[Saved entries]
· · · ·
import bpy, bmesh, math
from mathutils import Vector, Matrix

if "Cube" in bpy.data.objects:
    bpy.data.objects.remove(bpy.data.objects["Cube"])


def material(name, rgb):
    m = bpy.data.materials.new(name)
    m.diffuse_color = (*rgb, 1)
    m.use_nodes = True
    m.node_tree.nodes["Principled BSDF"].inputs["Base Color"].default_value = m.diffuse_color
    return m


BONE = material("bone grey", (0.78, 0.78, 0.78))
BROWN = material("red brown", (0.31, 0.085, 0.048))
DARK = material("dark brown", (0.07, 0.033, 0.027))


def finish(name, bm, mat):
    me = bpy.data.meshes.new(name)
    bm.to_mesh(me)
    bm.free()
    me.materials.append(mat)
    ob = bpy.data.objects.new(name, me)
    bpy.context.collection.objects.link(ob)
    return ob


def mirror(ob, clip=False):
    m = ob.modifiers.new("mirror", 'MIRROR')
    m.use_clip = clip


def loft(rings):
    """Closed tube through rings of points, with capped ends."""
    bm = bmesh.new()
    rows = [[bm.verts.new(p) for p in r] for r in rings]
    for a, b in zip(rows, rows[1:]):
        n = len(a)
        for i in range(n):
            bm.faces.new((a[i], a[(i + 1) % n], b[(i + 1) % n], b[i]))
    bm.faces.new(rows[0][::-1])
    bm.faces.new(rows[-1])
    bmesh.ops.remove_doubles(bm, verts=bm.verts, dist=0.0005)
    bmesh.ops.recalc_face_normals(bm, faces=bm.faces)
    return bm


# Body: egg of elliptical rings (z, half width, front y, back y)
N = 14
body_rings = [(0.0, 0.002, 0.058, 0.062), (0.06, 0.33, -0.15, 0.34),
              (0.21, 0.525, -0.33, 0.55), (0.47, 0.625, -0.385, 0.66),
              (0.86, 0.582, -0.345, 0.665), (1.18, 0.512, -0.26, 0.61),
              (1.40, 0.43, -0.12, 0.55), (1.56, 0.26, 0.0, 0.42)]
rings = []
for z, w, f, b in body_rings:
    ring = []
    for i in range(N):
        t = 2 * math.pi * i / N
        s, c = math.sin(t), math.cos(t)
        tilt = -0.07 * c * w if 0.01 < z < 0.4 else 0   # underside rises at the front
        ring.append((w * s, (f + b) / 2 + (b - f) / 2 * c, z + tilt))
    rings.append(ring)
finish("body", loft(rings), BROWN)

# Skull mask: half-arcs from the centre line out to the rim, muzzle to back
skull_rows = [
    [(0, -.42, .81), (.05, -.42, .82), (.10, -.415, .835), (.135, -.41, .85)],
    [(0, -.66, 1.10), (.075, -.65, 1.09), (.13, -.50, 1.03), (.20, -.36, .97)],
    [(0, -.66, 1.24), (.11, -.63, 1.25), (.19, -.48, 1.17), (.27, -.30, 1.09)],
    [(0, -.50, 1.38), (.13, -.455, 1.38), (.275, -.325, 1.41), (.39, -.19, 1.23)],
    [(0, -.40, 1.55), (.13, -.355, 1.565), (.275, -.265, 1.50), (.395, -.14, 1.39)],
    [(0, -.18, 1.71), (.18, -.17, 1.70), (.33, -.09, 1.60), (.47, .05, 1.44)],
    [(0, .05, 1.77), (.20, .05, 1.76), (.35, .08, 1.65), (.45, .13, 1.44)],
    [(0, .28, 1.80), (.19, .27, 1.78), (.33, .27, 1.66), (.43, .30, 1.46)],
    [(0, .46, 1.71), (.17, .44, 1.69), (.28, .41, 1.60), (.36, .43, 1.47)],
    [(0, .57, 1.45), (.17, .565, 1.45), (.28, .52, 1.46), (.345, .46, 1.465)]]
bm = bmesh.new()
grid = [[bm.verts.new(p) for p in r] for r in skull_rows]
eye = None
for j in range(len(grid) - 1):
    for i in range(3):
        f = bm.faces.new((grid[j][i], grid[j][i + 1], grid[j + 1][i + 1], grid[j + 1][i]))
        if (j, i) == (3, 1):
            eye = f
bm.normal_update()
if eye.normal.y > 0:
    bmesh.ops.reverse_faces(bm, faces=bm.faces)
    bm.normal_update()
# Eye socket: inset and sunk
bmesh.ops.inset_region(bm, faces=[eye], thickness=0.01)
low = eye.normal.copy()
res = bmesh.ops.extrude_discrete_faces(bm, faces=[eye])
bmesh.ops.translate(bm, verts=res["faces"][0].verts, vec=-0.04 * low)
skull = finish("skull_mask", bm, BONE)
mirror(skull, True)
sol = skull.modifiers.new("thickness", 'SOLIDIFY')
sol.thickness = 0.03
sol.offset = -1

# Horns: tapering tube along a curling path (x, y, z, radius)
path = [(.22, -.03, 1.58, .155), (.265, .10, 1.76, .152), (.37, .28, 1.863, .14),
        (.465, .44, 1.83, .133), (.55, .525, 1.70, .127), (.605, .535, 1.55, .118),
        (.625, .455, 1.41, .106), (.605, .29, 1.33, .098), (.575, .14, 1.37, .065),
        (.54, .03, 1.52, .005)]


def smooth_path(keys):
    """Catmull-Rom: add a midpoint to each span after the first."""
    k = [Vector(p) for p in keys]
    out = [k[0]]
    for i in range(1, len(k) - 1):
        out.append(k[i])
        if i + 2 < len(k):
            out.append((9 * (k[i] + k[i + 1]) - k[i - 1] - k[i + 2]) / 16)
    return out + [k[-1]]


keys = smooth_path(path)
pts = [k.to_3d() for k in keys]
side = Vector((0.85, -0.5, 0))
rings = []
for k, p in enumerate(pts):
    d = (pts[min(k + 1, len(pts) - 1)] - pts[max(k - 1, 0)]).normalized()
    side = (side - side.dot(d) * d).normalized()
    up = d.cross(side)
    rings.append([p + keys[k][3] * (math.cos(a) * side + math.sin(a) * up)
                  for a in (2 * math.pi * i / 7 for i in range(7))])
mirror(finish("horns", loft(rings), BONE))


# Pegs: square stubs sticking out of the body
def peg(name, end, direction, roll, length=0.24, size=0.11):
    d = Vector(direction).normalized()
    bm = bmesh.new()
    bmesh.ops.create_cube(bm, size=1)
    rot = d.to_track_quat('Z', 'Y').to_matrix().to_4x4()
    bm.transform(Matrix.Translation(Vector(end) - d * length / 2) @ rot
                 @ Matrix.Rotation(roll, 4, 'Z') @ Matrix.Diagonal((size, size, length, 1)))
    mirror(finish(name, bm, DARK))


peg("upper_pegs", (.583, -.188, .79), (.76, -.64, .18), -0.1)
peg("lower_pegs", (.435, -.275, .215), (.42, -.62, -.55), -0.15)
· · · ·
About this exercise: Would you write out the full set of records above without alteration?

Result:
import bpy, bmesh, math
from mathutils import Vector, Matrix

if "Cube" in bpy.data.objects:
    bpy.data.objects.remove(bpy.data.objects["Cube"])


def material(name, rgb):
    m = bpy.data.materials.new(name)
    m.diffuse_color = (*rgb, 1)
    m.use_nodes = True
    m.node_tree.nodes["Principled BSDF"].inputs["Base Color"].default_value = m.diffuse_color
    return m


BONE = material("bone grey", (0.78, 0.78, 0.78))
BROWN = material("red brown", (0.31, 0.085, 0.048))
DARK = material("dark brown", (0.07, 0.033, 0.027))


def finish(name, bm, mat):
    me = bpy.data.meshes.new(name)
    bm.to_mesh(me)
    bm.free()
    me.materials.append(mat)
    ob = bpy.data.objects.new(name, me)
    bpy.context.collection.objects.link(ob)
    return ob


def mirror(ob, clip=False):
    m = ob.modifiers.new("mirror", 'MIRROR')
    m.use_clip = clip


def loft(rings):
    """Closed tube through rings of points, with capped ends."""
    bm = bmesh.new()
    rows = [[bm.verts.new(p) for p in r] for r in rings]
    for a, b in zip(rows, rows[1:]):
        n = len(a)
        for i in range(n):
            bm.faces.new((a[i], a[(i + 1) % n], b[(i + 1) % n], b[i]))
    bm.faces.new(rows[0][::-1])
    bm.faces.new(rows[-1])
    bmesh.ops.remove_doubles(bm, verts=bm.verts, dist=0.0005)
    bmesh.ops.recalc_face_normals(bm, faces=bm.faces)
    return bm


# Body: egg of elliptical rings (z, half width, front y, back y)
N = 14
body_rings = [(0.0, 0.002, 0.058, 0.062), (0.06, 0.33, -0.15, 0.34),
              (0.21, 0.525, -0.33, 0.55), (0.47, 0.625, -0.385, 0.66),
              (0.86, 0.582, -0.345, 0.665), (1.18, 0.512, -0.26, 0.61),
              (1.40, 0.43, -0.12, 0.55), (1.56, 0.26, 0.0, 0.42)]
rings = []
for z, w, f, b in body_rings:
    ring = []
    for i in range(N):
        t = 2 * math.pi * i / N
        s, c = math.sin(t), math.cos(t)
        tilt = -0.07 * c * w if 0.01 < z < 0.4 else 0   # underside rises at the front
        ring.append((w * s, (f + b) / 2 + (b - f) / 2 * c, z + tilt))
    rings.append(ring)
finish("body", loft(rings), BROWN)

# Skull mask: half-arcs from the centre line out to the rim, muzzle to back
skull_rows = [
    [(0, -.42, .81), (.05, -.42, .82), (.10, -.415, .835), (.135, -.41, .85)],
    [(0, -.66, 1.10), (.075, -.65, 1.09), (.13, -.50, 1.03), (.20, -.36, .97)],
    [(0, -.66, 1.24), (.11, -.63, 1.25), (.19, -.48, 1.17), (.27, -.30, 1.09)],
    [(0, -.50, 1.38), (.13, -.455, 1.38), (.275, -.325, 1.41), (.39, -.19, 1.23)],
    [(0, -.40, 1.55), (.13, -.355, 1.565), (.275, -.265, 1.50), (.395, -.14, 1.39)],
    [(0, -.18, 1.71), (.18, -.17, 1.70), (.33, -.09, 1.60), (.47, .05, 1.44)],
    [(0, .05, 1.77), (.20, .05, 1.76), (.35, .08, 1.65), (.45, .13, 1.44)],
    [(0, .28, 1.80), (.19, .27, 1.78), (.33, .27, 1.66), (.43, .30, 1.46)],
    [(0, .46, 1.71), (.17, .44, 1.69), (.28, .41, 1.60), (.36, .43, 1.47)],
    [(0, .57, 1.45), (.17, .565, 1.45), (.28, .52, 1.46), (.345, .46, 1.465)]]
bm = bmesh.new()
grid = [[bm.verts.new(p) for p in r] for r in skull_rows]
eye = None
for j in range(len(grid) - 1):
    for i in range(3):
        f = bm.faces.new((grid[j][i], grid[j][i + 1], grid[j + 1][i + 1], grid[j + 1][i]))
        if (j, i) == (3, 1):
            eye = f
bm.normal_update()
if eye.normal.y > 0:
    bmesh.ops.reverse_faces(bm, faces=bm.faces)
    bm.normal_update()
# Eye socket: inset and sunk
bmesh.ops.inset_region(bm, faces=[eye], thickness=0.01)
low = eye.normal.copy()
res = bmesh.ops.extrude_discrete_faces(bm, faces=[eye])
bmesh.ops.translate(bm, verts=res["faces"][0].verts, vec=-0.04 * low)
skull = finish("skull_mask", bm, BONE)
mirror(skull, True)
sol = skull.modifiers.new("thickness", 'SOLIDIFY')
sol.thickness = 0.03
sol.offset = -1

# Horns: tapering tube along a curling path (x, y, z, radius)
path = [(.22, -.03, 1.58, .155), (.265, .10, 1.76, .152), (.37, .28, 1.863, .14),
        (.465, .44, 1.83, .133), (.55, .525, 1.70, .127), (.605, .535, 1.55, .118),
        (.625, .455, 1.41, .106), (.605, .29, 1.33, .098), (.575, .14, 1.37, .065),
        (.54, .03, 1.52, .005)]


def smooth_path(keys):
    """Catmull-Rom: add a midpoint to each span after the first."""
    k = [Vector(p) for p in keys]
    out = [k[0]]
    for i in range(1, len(k) - 1):
        out.append(k[i])
        if i + 2 < len(k):
            out.append((9 * (k[i] + k[i + 1]) - k[i - 1] - k[i + 2]) / 16)
    return out + [k[-1]]


keys = smooth_path(path)
pts = [k.to_3d() for k in keys]
side = Vector((0.85, -0.5, 0))
rings = []
for k, p in enumerate(pts):
    d = (pts[min(k + 1, len(pts) - 1)] - pts[max(k - 1, 0)]).normalized()
    side = (side - side.dot(d) * d).normalized()
    up = d.cross(side)
    rings.append([p + keys[k][3] * (math.cos(a) * side + math.sin(a) * up)
                  for a in (2 * math.pi * i / 7 for i in range(7))])
mirror(finish("horns", loft(rings), BONE))


# Pegs: square stubs sticking out of the body
def peg(name, end, direction, roll, length=0.24, size=0.11):
    d = Vector(direction).normalized()
    bm = bmesh.new()
    bmesh.ops.create_cube(bm, size=1)
    rot = d.to_track_quat('Z', 'Y').to_matrix().to_4x4()
    bm.transform(Matrix.Translation(Vector(end) - d * length / 2) @ rot
                 @ Matrix.Rotation(roll, 4, 'Z') @ Matrix.Diagonal((size, size, length, 1)))
    mirror(finish(name, bm, DARK))


peg("upper_pegs", (.583, -.188, .79), (.76, -.64, .18), -0.1)
peg("lower_pegs", (.435, -.275, .215), (.42, -.62, -.55), -0.15)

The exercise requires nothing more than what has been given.